Task prompt
Repeat each record below exactly as given.

Material shown
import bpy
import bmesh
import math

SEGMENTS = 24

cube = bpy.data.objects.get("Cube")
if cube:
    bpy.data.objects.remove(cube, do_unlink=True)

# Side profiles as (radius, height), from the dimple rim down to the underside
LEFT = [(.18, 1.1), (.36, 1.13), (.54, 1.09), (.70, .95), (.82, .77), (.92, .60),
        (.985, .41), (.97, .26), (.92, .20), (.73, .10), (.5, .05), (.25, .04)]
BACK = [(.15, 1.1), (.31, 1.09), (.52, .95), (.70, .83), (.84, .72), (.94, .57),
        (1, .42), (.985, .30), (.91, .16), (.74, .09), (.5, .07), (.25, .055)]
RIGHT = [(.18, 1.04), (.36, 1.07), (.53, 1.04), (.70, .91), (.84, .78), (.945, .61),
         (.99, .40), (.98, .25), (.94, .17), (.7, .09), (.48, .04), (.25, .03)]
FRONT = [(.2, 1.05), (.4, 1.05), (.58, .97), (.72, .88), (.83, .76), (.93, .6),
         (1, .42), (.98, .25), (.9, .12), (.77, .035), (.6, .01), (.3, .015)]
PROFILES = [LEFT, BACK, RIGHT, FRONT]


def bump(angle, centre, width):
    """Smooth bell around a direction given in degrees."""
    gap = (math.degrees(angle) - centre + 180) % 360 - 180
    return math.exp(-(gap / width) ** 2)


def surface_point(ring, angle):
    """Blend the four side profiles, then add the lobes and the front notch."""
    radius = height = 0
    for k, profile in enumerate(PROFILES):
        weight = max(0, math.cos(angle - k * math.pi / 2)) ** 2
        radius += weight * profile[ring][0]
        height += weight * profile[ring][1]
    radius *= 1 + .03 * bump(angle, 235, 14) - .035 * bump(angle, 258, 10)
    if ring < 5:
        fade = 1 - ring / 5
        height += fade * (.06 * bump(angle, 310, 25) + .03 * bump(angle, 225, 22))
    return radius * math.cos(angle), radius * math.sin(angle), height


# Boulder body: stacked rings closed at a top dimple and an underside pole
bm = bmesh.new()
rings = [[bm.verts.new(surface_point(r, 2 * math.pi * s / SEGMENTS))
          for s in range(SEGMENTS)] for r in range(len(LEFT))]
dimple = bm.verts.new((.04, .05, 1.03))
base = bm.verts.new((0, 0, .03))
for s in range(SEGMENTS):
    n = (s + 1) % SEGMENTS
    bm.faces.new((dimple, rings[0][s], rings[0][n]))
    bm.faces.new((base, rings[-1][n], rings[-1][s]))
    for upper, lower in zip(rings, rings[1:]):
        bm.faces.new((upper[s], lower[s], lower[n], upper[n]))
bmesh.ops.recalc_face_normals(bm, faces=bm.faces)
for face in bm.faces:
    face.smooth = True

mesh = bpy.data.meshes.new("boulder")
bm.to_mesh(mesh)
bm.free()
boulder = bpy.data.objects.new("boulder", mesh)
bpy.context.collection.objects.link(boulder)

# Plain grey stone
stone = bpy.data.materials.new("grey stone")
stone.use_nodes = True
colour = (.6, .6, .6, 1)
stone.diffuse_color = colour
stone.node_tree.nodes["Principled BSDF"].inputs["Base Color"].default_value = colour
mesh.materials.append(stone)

Result below
import bpy
import bmesh
import math

SEGMENTS = 24

cube = bpy.data.objects.get("Cube")
if cube:
    bpy.data.objects.remove(cube, do_unlink=True)

# Side profiles as (radius, height), from the dimple rim down to the underside
LEFT = [(.18, 1.1), (.36, 1.13), (.54, 1.09), (.70, .95), (.82, .77), (.92, .60),
        (.985, .41), (.97, .26), (.92, .20), (.73, .10), (.5, .05), (.25, .04)]
BACK = [(.15, 1.1), (.31, 1.09), (.52, .95), (.70, .83), (.84, .72), (.94, .57),
        (1, .42), (.985, .30), (.91, .16), (.74, .09), (.5, .07), (.25, .055)]
RIGHT = [(.18, 1.04), (.36, 1.07), (.53, 1.04), (.70, .91), (.84, .78), (.945, .61),
         (.99, .40), (.98, .25), (.94, .17), (.7, .09), (.48, .04), (.25, .03)]
FRONT = [(.2, 1.05), (.4, 1.05), (.58, .97), (.72, .88), (.83, .76), (.93, .6),
         (1, .42), (.98, .25), (.9, .12), (.77, .035), (.6, .01), (.3, .015)]
PROFILES = [LEFT, BACK, RIGHT, FRONT]


def bump(angle, centre, width):
    """Smooth bell around a direction given in degrees."""
    gap = (math.degrees(angle) - centre + 180) % 360 - 180
    return math.exp(-(gap / width) ** 2)


def surface_point(ring, angle):
    """Blend the four side profiles, then add the lobes and the front notch."""
    radius = height = 0
    for k, profile in enumerate(PROFILES):
        weight = max(0, math.cos(angle - k * math.pi / 2)) ** 2
        radius += weight * profile[ring][0]
        height += weight * profile[ring][1]
    radius *= 1 + .03 * bump(angle, 235, 14) - .035 * bump(angle, 258, 10)
    if ring < 5:
        fade = 1 - ring / 5
        height += fade * (.06 * bump(angle, 310, 25) + .03 * bump(angle, 225, 22))
    return radius * math.cos(angle), radius * math.sin(angle), height


# Boulder body: stacked rings closed at a top dimple and an underside pole
bm = bmesh.new()
rings = [[bm.verts.new(surface_point(r, 2 * math.pi * s / SEGMENTS))
          for s in range(SEGMENTS)] for r in range(len(LEFT))]
dimple = bm.verts.new((.04, .05, 1.03))
base = bm.verts.new((0, 0, .03))
for s in range(SEGMENTS):
    n = (s + 1) % SEGMENTS
    bm.faces.new((dimple, rings[0][s], rings[0][n]))
    bm.faces.new((base, rings[-1][n], rings[-1][s]))
    for upper, lower in zip(rings, rings[1:]):
        bm.faces.new((upper[s], lower[s], lower[n], upper[n]))
bmesh.ops.recalc_face_normals(bm, faces=bm.faces)
for face in bm.faces:
    face.smooth = True

mesh = bpy.data.meshes.new("boulder")
bm.to_mesh(mesh)
bm.free()
boulder = bpy.data.objects.new("boulder", mesh)
bpy.context.collection.objects.link(boulder)

# Plain grey stone
stone = bpy.data.materials.new("grey stone")
stone.use_nodes = True
colour = (.6, .6, .6, 1)
stone.diffuse_color = colour
stone.node_tree.nodes["Principled BSDF"].inputs["Base Color"].default_value = colour
mesh.materials.append(stone)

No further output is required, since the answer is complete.